- Replace true dynamics withneural network
- Just keep track of t and increment

- Replace true dynamics withneural network
- A lot like motion capture

- Are there shortcomings with using motion capture?
- Not responsive to changesin environment
- Not alterable

- Does it matter?
- Use this simplification when responsiveness and flexibility are not required

- What does non-periodicity buy us?
- People aren’t good at predicting future states
- There is room for error/noise/approximation

- People get worse at predicting as time elapses
- Short lapses are predicted using extrapolation
- Longer lapses are predicted using generalization
- Really long lapses lack preconceptions

- People aren’t good at predicting future states
- Examples of these?

- Where are all the cars?
- A chaotic system where physics matters

- Short time lapses
- Use previous state as a basis forprediction of future states
- Extrapolation of accelerations and velocities

- Use previous state as a basis forprediction of future states

- Medium time lapses
- Use previous state as a basis forprediction of future states
- Extrapolation only works forsmall dt
- Use neural network to model change in state afterdt seconds have passed
- f (statet) = statet+dt

- Medium time lapses
- Training a neural network
- Sample system at time t
- Sample system at time t + dt
- Network has one input for each DOF
- Network has one output for each DOF
- Train network to predict state after t + dt

- Training a neural network

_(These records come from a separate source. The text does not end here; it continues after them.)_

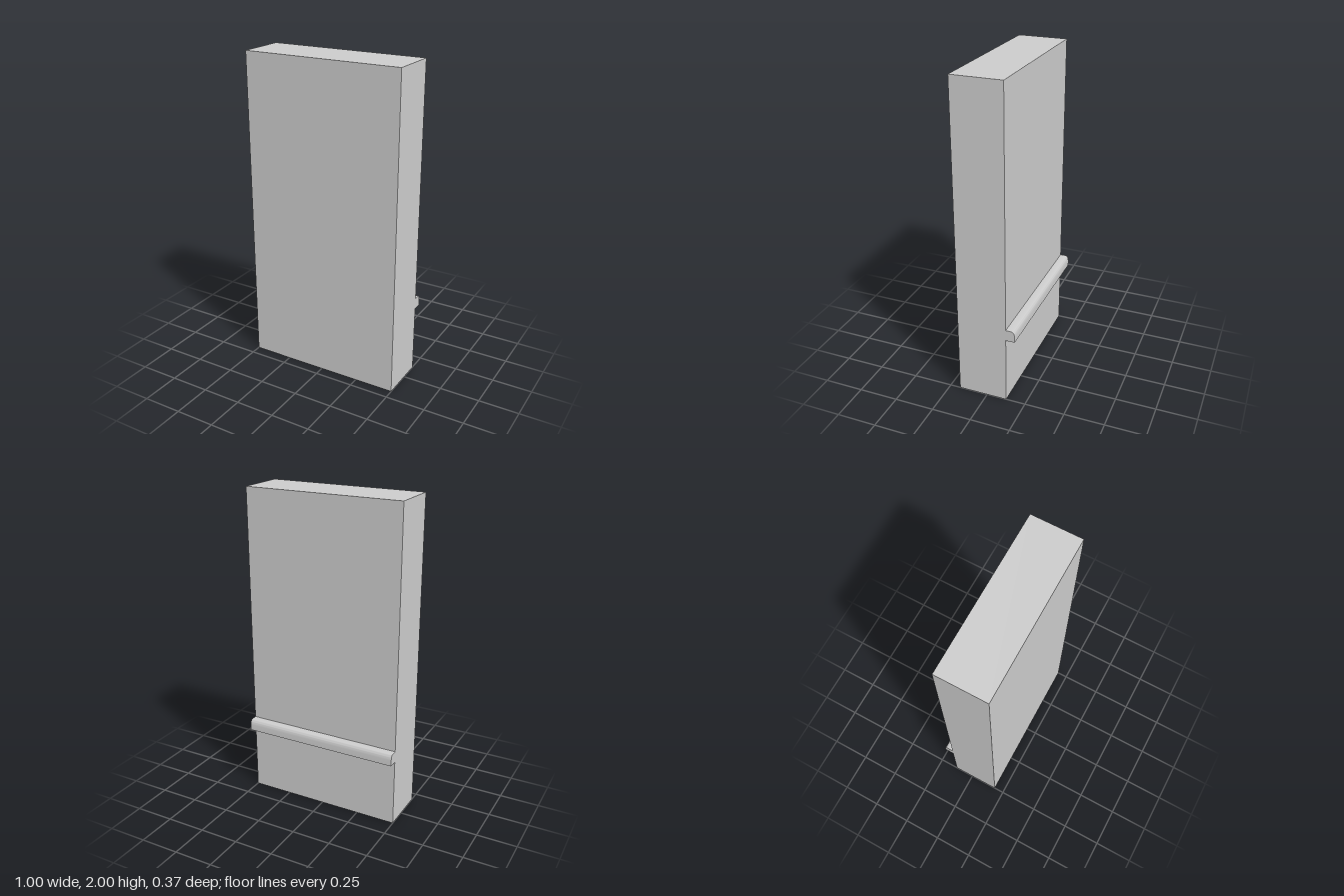
import * as THREE from 'three';
import { toCreasedNormals } from 'three/addons/utils/BufferGeometryUtils.js';

const WIDTH = 1, HEIGHT = 2;
const FRONT = 0.184, BACK = -0.127;

export function createModel() {
  const group = new THREE.Group();
  group.name = 'wallWithRail';
  const material = new THREE.MeshStandardMaterial({ color: 0xcccccc });

  // Wall slab
  const wall = new THREE.Mesh(new THREE.BoxGeometry(WIDTH, HEIGHT, FRONT - BACK), material);
  wall.name = 'wall';
  wall.position.set(0, HEIGHT / 2, (FRONT + BACK) / 2);
  group.add(wall);

  // Moulded rail across the back: profile as (distance behind centre, height)
  const profile = new THREE.Shape();
  profile.moveTo(-BACK, 0.433);
  profile.lineTo(0.184, 0.433);
  profile.lineTo(0.184, 0.462);
  profile.bezierCurveTo(0.183, 0.485, 0.178, 0.503, 0.162, 0.504);
  profile.lineTo(-BACK, 0.504);
  profile.closePath();

  const railGeometry = new THREE.ExtrudeGeometry(profile, {
    depth: WIDTH, bevelEnabled: false, curveSegments: 10,
  });
  railGeometry.translate(0, 0, -WIDTH / 2);
  railGeometry.rotateY(Math.PI / 2);
  const rail = new THREE.Mesh(toCreasedNormals(railGeometry, Math.PI / 5), material);
  rail.name = 'rail';
  group.add(rail);

  return group;
}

- Medium time lapses
- A particular neural network onlypredicts state after dt seconds
- What if object pops back into view after ½ dt seconds?
- Build a second neural network for ½ dt
- Build a third neural network for ¼ dt
- …

- Medium time lapses
- Any point in time is approximatedby series of neural networks
- Ex: Approximate 3.75 seconds
- Let NNs exist for dt = .25, .5, and 1.0
- state1 = NN1.0 (state0)
- state2 = NN1.0 (state1)
- state3 = NN1.0 (state2)
- state3.5 = NN0.5 (state3)
- state3.75 = NN0.25 (state3.5)

Position after dt

Velocity after dt

True Dynamics

Neural NetApproximation

- Difference image masked by stationary distribution image

- Neural Network Prediction

- Long time lapses
- Previous state is not a startingpoint for prediction… stochastic
- What does the traffic on I-29 look like at 5:00 this afternoon?
- I have a basic model, but no bias to previous states
- Obviously if an accident happened at 4:00, my prediction would be wrong

- I have a basic model, but no bias to previous states

- Long time lapses
- How do I build a basic model?
- Based on observations
- I am more likely to expect system states that occurred frequently in my observations
- Some system states will be implausible because of limits on feasibility that I determine

- How do I build a basic model?

- Long time lapses
- How do I build a basic model?
- State of world is defined by DOFs
- DOFs define n-dimensional space
- Reduce the space to a finite volume
- Limits on feasibility
- What are min/max for each DOF?

- How do I build a basic model?
- Example: state space of two-joint arm

- Long time lapses
- Discretize state-space volume intocells
- Run the simulation for a while
- At each timestep, record which cell system is in
- Accumulate counters in each cell

- Each cell is a assigned a value corresponding to the probability system is in that state

- Extrapolation vs. NN vs. Stochastic
- NN is accurate for designated dt
- Start using NNs at smallest dt

- At some point, knowing exact state at time t doesn’t help
- As time passes, state of system begins to match the basic prediction of stationary distribution

- NN is accurate for designated dt

- Difference image masked by stationary distribution image